The American study provides evidence that the content of vitamins and minerals in fruits and vegetables is lower than decades ago. Researchers believe that the reason is farmers’ focus on the resilience and appearance of plants, while the content of nutrients is forgotten.
The Nutrient Content in Fruits and Vegetables Is Declining
The American Journal of Agricultural Services (AJAS) and the American College of Nutrition (ACN) have participated in studies providing evidence that fruits and vegetables’ nutrient content is lower than in the 1950s. The analysis compared data sets from 1950 and 1999.
A team of scientists at Austin’s University of Texas, led by Professor Donald Davis, carefully compared 43 various fruits and vegetables. Surprisingly, the data analysis revealed quite significant differences in nutritional data.
Researchers have found that over 50 years, there has been a steady decline in the number of certain nutrients in crops, for example, essential vitamin C, vitamin A, minerals such as calcium, iron, phosphorus, proteins, and riboflavin. Decreases ranged from a few units (6% protein loss) to several tens of percent (38% riboflavin loss).
Agricultural Forget for Nutrients
Professor Davis’ theory says this may be due to agricultural practices that focus on improving specific crop characteristics, such as size, growth rate, and pest resistance. As a result, nutrition seems to have receded into the background. The decrease in nutrient content may be due to the natural depletion of nutrients in the soil.
Instead of providing enough beneficial substances for humans, crops contain harmful pesticides and other chemicals that cause health problems. In addition, pesticides are sprayed on crops several times during growth, so they cannot be sufficiently disposed simply by washing.
If we want to treat ourselves and our children to healthy fruits and vegetables, buying food from organic farming or trying wild fruits is advisable.

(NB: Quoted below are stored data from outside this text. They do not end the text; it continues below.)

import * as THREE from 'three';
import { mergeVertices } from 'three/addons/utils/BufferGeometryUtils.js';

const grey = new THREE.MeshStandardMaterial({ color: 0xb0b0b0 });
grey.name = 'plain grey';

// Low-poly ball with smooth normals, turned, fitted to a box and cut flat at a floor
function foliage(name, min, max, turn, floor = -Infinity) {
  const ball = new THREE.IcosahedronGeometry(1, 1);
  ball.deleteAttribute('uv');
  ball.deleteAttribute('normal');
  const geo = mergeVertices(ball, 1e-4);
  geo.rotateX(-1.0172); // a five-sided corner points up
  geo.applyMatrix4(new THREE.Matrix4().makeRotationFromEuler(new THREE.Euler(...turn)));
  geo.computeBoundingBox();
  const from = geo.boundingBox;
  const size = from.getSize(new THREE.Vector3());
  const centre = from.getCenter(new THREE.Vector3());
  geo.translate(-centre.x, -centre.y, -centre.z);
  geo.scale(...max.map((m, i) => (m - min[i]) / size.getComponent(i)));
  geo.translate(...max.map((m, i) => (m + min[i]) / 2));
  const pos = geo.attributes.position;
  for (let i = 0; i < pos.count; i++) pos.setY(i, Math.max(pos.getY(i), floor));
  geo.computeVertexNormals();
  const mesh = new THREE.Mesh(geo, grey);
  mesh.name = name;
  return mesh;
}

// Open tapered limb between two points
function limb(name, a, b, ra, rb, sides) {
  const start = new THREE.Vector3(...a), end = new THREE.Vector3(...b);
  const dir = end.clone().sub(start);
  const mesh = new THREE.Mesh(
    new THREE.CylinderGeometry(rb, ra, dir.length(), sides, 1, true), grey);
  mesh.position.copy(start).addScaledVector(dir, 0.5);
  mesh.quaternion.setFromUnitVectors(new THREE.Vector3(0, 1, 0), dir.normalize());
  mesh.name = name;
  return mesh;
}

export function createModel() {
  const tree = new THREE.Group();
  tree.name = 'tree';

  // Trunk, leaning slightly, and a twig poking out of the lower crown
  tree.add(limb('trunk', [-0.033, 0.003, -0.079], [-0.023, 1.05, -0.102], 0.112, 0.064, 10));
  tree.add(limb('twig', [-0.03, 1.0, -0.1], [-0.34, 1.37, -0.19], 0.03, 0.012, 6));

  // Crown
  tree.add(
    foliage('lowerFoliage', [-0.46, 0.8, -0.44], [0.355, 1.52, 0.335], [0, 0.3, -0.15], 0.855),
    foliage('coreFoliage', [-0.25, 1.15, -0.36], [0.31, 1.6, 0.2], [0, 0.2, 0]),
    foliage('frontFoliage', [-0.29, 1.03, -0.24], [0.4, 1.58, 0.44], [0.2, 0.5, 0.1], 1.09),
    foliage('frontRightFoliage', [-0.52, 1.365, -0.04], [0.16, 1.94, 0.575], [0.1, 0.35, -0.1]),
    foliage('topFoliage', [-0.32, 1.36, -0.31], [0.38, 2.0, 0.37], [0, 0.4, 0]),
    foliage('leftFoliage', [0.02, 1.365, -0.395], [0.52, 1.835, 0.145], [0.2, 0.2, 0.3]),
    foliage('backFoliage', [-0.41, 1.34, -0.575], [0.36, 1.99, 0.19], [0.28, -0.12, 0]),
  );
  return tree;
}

Source and credit: www.chelationmedicalcenter.com/!_articles/Changes%20in%20USDA%20Food%20Composition%20Data%20for%2043%20Garden%20Crops%201950%20to%201999.pdf
Featured photo by Dan-Cristian Pădureț on Unsplash